You’ve had a tennis accident and suspect the worst: a broken leg.
A telemedicine doctor-on-demand confirms your fears: You need to see a physician in person. From your phone, you nab an Uber Health ride (HIPAA-safe, affordable and reliable) covered by your CVS/Aetna health plan.
At a state-of-the-art medical mall, the wait for an X-ray is short. You barely have time to pull out your iPhone and find your secure MyChart health records—data that are owned by you, but protected by blockchain.
Like clockwork, the radiologist’s report appears in the app, an orthopedist casts your leg and you schedule both your follow-up and physical therapy appointments then and there.
Sound like the faraway future? Think again. Healthcare is on the cusp of a technology revolution. Technology is primed to disrupt healthcare more explosively than it has any other industry.
Here are my health technology predictions for tomorrow and beyond.
The future of health is blockchain, and Americans have an online health profile that is accessible only to them and has a blockchain platform for distributing, monitoring and sharing information. Today, we’re confused about where an individual’s health profile should live and how to maintain and verify it. Tomorrow, everyone has an accessible health profile and operates at the center of its value supply, in control of their data and its monetization.
Blockchain, which digitally links records assuring data authenticity and trackability, has the power to transform how the healthcare industry delivers care—and how individuals access it—on a global scale. Traditional blockchain models may only demonstrate incremental value now, but the potential impact of blockchain for the global healthcare industry is enormous, opening new opportunities for medical research and advancement, patient empowerment and engagement, and increased global healthcare access and equality.
The rise of the medical mall
The shopping mall has been on life support for years. Malls across the country have been demolished or vacated entirely, a casualty of the economic recession and consumer migration to online shopping. Only 1,100 U.S. malls remain, and many will shutter in the near future.
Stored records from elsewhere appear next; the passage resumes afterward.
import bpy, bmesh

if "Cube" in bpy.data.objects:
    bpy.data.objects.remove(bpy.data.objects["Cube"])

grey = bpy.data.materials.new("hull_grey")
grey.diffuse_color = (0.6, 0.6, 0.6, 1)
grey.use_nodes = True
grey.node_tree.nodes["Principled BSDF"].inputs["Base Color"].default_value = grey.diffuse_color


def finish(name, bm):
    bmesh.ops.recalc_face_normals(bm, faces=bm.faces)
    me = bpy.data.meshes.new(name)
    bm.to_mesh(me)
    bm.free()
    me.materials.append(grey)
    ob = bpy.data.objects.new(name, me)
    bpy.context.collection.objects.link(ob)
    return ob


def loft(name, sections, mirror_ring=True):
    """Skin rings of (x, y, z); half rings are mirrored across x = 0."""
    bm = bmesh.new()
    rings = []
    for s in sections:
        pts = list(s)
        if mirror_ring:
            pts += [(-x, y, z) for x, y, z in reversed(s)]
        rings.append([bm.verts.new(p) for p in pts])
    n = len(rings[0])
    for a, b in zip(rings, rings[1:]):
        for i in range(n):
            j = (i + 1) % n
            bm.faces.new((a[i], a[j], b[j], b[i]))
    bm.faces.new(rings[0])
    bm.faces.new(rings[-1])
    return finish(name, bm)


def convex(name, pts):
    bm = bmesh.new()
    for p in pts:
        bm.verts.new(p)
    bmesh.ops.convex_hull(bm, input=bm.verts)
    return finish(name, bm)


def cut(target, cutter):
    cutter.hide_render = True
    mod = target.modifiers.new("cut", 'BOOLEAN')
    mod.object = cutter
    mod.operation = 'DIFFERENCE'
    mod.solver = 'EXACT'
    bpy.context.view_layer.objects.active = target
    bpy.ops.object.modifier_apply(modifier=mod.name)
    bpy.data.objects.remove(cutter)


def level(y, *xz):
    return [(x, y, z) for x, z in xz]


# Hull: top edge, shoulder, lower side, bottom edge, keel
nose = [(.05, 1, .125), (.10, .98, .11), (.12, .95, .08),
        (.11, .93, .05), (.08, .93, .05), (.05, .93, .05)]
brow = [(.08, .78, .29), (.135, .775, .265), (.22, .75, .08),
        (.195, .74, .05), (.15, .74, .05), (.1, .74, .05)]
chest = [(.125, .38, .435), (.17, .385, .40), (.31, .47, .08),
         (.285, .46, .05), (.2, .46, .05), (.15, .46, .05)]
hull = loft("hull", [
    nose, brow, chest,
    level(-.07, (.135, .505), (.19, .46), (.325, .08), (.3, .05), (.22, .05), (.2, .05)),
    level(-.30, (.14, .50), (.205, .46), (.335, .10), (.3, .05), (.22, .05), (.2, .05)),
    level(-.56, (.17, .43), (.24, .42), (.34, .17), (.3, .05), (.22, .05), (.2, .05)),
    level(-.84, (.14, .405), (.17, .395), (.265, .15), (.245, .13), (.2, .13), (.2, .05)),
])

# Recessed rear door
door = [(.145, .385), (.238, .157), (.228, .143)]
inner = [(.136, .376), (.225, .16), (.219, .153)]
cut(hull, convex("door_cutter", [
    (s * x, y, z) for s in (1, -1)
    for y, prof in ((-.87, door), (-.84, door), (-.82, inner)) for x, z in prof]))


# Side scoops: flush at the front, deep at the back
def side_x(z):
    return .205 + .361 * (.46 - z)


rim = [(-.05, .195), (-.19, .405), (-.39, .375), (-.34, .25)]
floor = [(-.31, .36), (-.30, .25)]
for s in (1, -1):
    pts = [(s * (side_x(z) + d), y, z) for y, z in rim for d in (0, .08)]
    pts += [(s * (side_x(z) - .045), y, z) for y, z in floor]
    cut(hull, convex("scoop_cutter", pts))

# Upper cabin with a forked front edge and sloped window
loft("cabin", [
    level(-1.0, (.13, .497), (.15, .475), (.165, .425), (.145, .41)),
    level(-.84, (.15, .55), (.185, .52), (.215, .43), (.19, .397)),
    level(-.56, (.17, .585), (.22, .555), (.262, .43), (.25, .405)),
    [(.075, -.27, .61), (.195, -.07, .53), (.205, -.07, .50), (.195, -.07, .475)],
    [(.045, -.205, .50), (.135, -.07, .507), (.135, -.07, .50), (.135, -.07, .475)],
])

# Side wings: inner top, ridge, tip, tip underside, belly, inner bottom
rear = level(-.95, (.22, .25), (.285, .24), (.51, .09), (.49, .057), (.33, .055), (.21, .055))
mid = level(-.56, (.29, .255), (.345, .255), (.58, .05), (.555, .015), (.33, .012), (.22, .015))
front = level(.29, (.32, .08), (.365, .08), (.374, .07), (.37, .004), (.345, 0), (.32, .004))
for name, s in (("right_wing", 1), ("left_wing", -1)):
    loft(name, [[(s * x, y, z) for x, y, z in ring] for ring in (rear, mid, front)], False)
But thanks to the medical industry, the shopping mall still has life. Malls are being resurrected as healthcare centers with fitness facilities, healthy eating options and doctor’s offices. The coupling makes sense. Malls need tenants. Medical centers need affordable space. At the Life Time Center in Chestnut Hill, Massachusetts, once occupied by the Atrium Mall, you can book a manicure at the spa, a spin class at the boutique gym or a bone density scan at the medical center.
Urgent care centers have been appearing in malls for years now, but the medical mall movement is hitting critical mass. Doctors and hospitals are expanding their offerings and require accessible locations convenient to patients and with ample parking space. As department stores disappear and medical malls take hold, expect to see them offer clinical trials, infusions and medical services for newly diagnosed patients.
Uber Health is the penicillin of the technology era.
Access is the new antibiotic, and Uber Health—and it’s HIPAA-compliant technology—is one of the top innovations in healthcare to date. Penicillin cures countless infections, and Uber’s innovation solves for healthcare provider and patient needs alike. Not only does Uber Health bring patients to their appointments, it eliminates the need for a “ride home.” Now, those without support networks are able to have their health needs met. It enables clinics, hospitals and rehab centers to easily assign rides for patients and clients from a centralized dashboard. The rider doesn’t need the Uber app or even a smartphone.
The model is cost-efficient and reliable. Patients find it affordable and easy to use. Medical providers can rest assured knowing unescorted patients will be chauffeured home safely with vetted drivers and their private medical data secure. It makes transportation accessible to the masses and eliminates the issues caused by transportation: no-show appointments, late arrivals and scheduling inefficiency.
With medical transportation, Uber Health will reroute the course of healthcare in a way we haven’t seen since the antibiotic.
While healthcare regulation is necessary, it should only serve to elevate the patient experience, not hinder it with slow, wasteful, expensive and ineffective systems and at the cost of innovation.
Technology will transform today’s expensive and ineffectual health delivery methods into tomorrow’s radically personalized, affordable, efficient ones, with innovation benefiting patients, providers, healthcare companies and insurers alike.
Sloan Gaon is the CEO of PulsePoint.